Speaking of clothes, Tamar and I went back to the tailor and I got my pagne! A pagne is a traditional Senegalese wrap skirt. Mine is blue and gold for Michigan and I’m going to wear it on Saturday with a UM t-shirt in honor of our first game of the season/ hopefully our first win. It would probably help the team’s moral to win the first game of the season… While at the tailor we also approved the design for our dresses. And when I say design I mean he kind of told us what they would look like and drew a sketch for us, which he then told us looked nothing like what he had in mind. Regardless, it was fun and he did great work on my pagne which has a sweet hidden pocket. My mom wanted to know all about the tailor so here we go. He is Tamar’s mom’s brother which is nice since we know we aren’t getting ripped off on the price. There is the Senegalese price and then there’s the toubab price so we have to be careful when out buying things. Also, Senegal is a Muslim country, but religion doesn’t dictate social contact as much as it does in other African countries like Mauritania. The male tailor did take my measurements and shook my hand. There are men here who do not shake women’s hands, but not very many. Also, I’ve only seen one woman, a language trainer at the center, wear a hijab (Muslim head wrap) although most older women here do wear a traditional African head wrap. I just saw my mom’s hair for the first time last night. It’s like my sisters, in small tight braids.

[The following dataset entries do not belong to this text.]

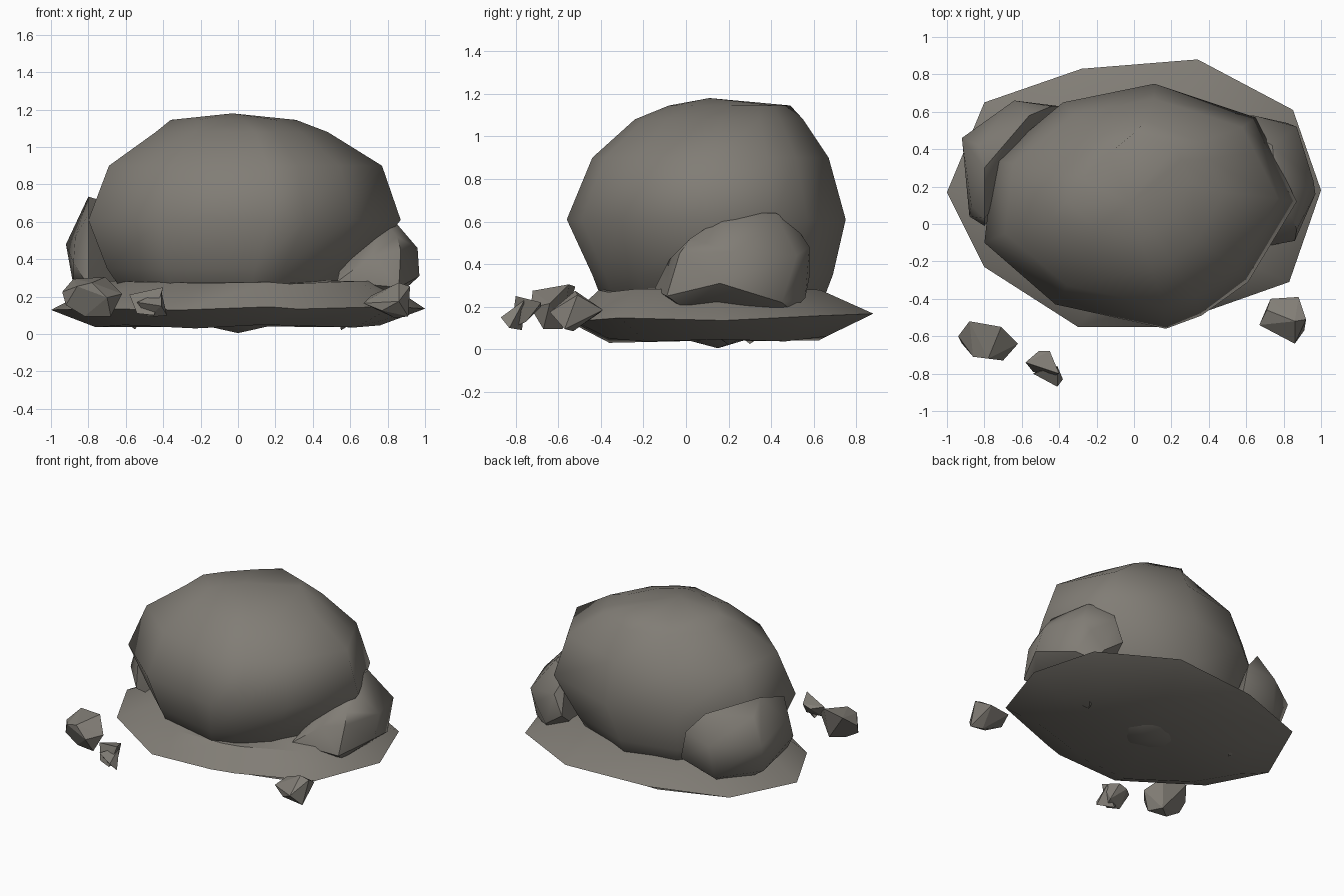
import bpy, bmesh, math
from mathutils import Vector

cube = bpy.data.objects.get("Cube")
if cube:
    bpy.data.objects.remove(cube, do_unlink=True)

stone = bpy.data.materials.new("warm_grey_stone")
stone.use_nodes = True
COLOUR = (0.22, 0.205, 0.18, 1)
stone.diffuse_color = COLOUR
stone.node_tree.nodes["Principled BSDF"].inputs["Base Color"].default_value = COLOUR


def finish(name, bm, angle):
    """Turn a bmesh into a stone object; angle 0 means flat faces."""
    bmesh.ops.recalc_face_normals(bm, faces=bm.faces)
    mesh = bpy.data.meshes.new(name)
    bm.to_mesh(mesh)
    bm.free()
    mesh.materials.append(stone)
    obj = bpy.data.objects.new(name, mesh)
    bpy.context.collection.objects.link(obj)
    if angle:
        bpy.ops.object.select_all(action='DESELECT')
        obj.select_set(True)
        bpy.context.view_layer.objects.active = obj
        bpy.ops.object.shade_smooth_by_angle(angle=math.radians(angle))
    return obj


def loft(name, outline, levels, bottom, top, angle):
    """Stack an outline, fitted to (z, x0, x1, y0, y1) at each level, between two poles."""
    xs, ys = zip(*outline)
    bm = bmesh.new()
    rings = []
    for z, x0, x1, y0, y1 in levels:
        rings.append([bm.verts.new((
            x0 + (x - min(xs)) / (max(xs) - min(xs)) * (x1 - x0),
            y0 + (y - min(ys)) / (max(ys) - min(ys)) * (y1 - y0), z)) for x, y in outline])
    n = len(outline)
    for low, high in zip(rings, rings[1:]):
        for i in range(n):
            j = (i + 1) % n
            bm.faces.new((low[i], low[j], high[j], high[i]))
    for pole, ring in ((bottom, rings[0]), (top, rings[-1])):
        tip = bm.verts.new(pole)
        for i in range(n):
            bm.faces.new((ring[i], ring[(i + 1) % n], tip))
    return finish(name, bm, angle)


def hull(name, points, angle=0, centre=(0, 0, 0)):
    """Wrap a faceted stone around a few corner points."""
    bm = bmesh.new()
    for p in points:
        bm.verts.new(Vector(p) + Vector(centre))
    result = bmesh.ops.convex_hull(bm, input=bm.verts)
    loose = {v for v in result["geom_interior"] if isinstance(v, bmesh.types.BMVert)}
    bmesh.ops.delete(bm, geom=list(loose), context='VERTS')
    bmesh.ops.dissolve_limit(bm, angle_limit=math.radians(6), verts=bm.verts, edges=bm.edges)
    return finish(name, bm, angle)


# Ground slab: thin pointed rim, raised crown, nearly flat belly
slab_outline = [(-1, .17), (-.8, -.23), (-.3, -.55), (.17, -.55), (.32, -.49), (.83, -.31),
                (1, .18), (.85, .61), (.34, .88), (-.28, .83), (-.8, .65)]
slab = loft("ground_slab", slab_outline,
            [(.04, -.76, .76, -.36, .66), (.138, -1, 1, -.55, .88), (.275, -.7, .78, -.41, .63)],
            (0, .16, .04), (0, .1, .28), 40)
# Uneven rim, belly and crown
for v in slab.data.vertices:
    v.co.z += .035 * max(0, v.co.y - .5) / .38 + .01 * math.sin(v.co.x * 9 + v.co.z * 5)
slab.data.update()

# Main boulder: rounded mass, widest at mid height, its foot just below the slab
boulder_outline = [(-.8, -.09), (-.42, -.42), (.17, -.55), (.36, -.48), (.61, -.3), (.87, .13),
                   (.73, .42), (.65, .58), (.11, .76), (-.38, .66), (-.75, .35)]
boulder = loft("main_boulder", boulder_outline,
               [(.05, -.2, .2, -.02, .3), (.22, -.61, .56, -.39, .64),
                (.35, -.7, .66, -.44, .69),
                (.61, -.8, .87, -.56, .75), (.9, -.69, .77, -.44, .67),
                (1.08, -.44, .48, -.24, .55), (1.145, -.36, .31, -.08, .49)],
               (0, .15, .005), (-.03, .11, 1.18), 60)
# Worn-down upper back corner
diagonal = Vector((-1, 1, 0)).normalized()
for v in boulder.data.vertices:
    limit = .36 + (1.145 - v.co.z) * 1.5
    v.co -= diagonal * max(0, v.co.dot(diagonal) - limit)
boulder.data.update()

# Side boulders leaning against the main one
hull("left_side_boulder", [
    (.96, .23, .46), (.87, .52, .44), (.87, .45, .22), (.97, .16, .31), (.87, -.03, .45),
    (.86, -.09, .25), (.84, .17, .6), (.76, .2, .64), (.74, .42, .64), (.64, .58, .48),
    (.58, .58, .34), (.6, .5, .6), (.82, .54, .36), (.53, -.15, .28), (.72, -.08, .42),
    (.85, .02, .52), (.83, 0, .19), (.72, .56, .24), (.76, .5, .18), (.55, .2, .02)], 42)
hull("right_side_boulder", [
    (-.92, .46, .48), (-.8, .3, .735), (-.64, .66, .48), (-.44, .63, .52), (-.4, .63, .32),
    (-.88, .04, .38), (-.8, -.01, .26), (-.88, .38, .26), (-.66, .62, .24), (-.8, .03, .64),
    (-.56, .58, .66), (-.83, .42, .65), (-.4, .5, .25), (-.87, .1, .52), (-.55, .3, .025)], 55)

# Loose pebbles in front
hull("right_pebble", [
    (-.16, .02, .03), (-.1, .1, .1), (.07, .07, .11), (.16, -.02, .02), (.08, -.11, .0),
    (-.08, -.09, .06), (-.14, -.02, -.04), (.05, .04, -.1), (.1, -.05, -.1), (-.04, -.03, -.1),
    (.0, -.1, .08)], centre=(-.78, -.62, .195))
hull("left_pebble", [
    (-.13, -.03, -.01), (-.07, .11, .0), (.08, .12, .01), (.12, 0, .08), (.11, -.06, -.08),
    (.06, -.13, .0), (-.03, -.08, -.05), (.04, -.02, -.09), (.06, -.01, .1), (-.09, .05, .03)],
    centre=(.8, -.51, .175))
# Small pebble is a spiky pair of shards
hull("small_pebble", [
    (-.1, .03, .04), (-.03, .09, .03), (.03, .09, .05), (.08, -.03, .08), (.03, -.05, -.07),
    (-.06, -.02, -.06), (.05, .02, -.04)], centre=(-.48, -.77, .17))
hull("small_pebble_shard", [
    (-.06, -.03, .0), (.07, -.1, -.02), (.1, -.06, -.07), (.07, .01, .06), (.0, .0, -.08)],
    centre=(-.48, -.77, .17))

Obviously, the acquisition of clothes has made me happy today. I hope that I can keep up the positive moral and get to demystification. It’s only 8 days away! I can’t wait to see what PC thinks I will be good at/ if it matches up with what I want. I’m hoping it will cool down tonight so I can get some sleep. I’m also hoping me don’t have ceebu jenn for dinner, both are probably pretty unlikely. I think that’s it from the village. Keep me updated on your lives back at home! It might take me a while to respond, but I can’t tell you how much a simple email (or a letter is even better!) brightens my day!
Cyber café tomorrow!
Messy, but Warm
10 months ago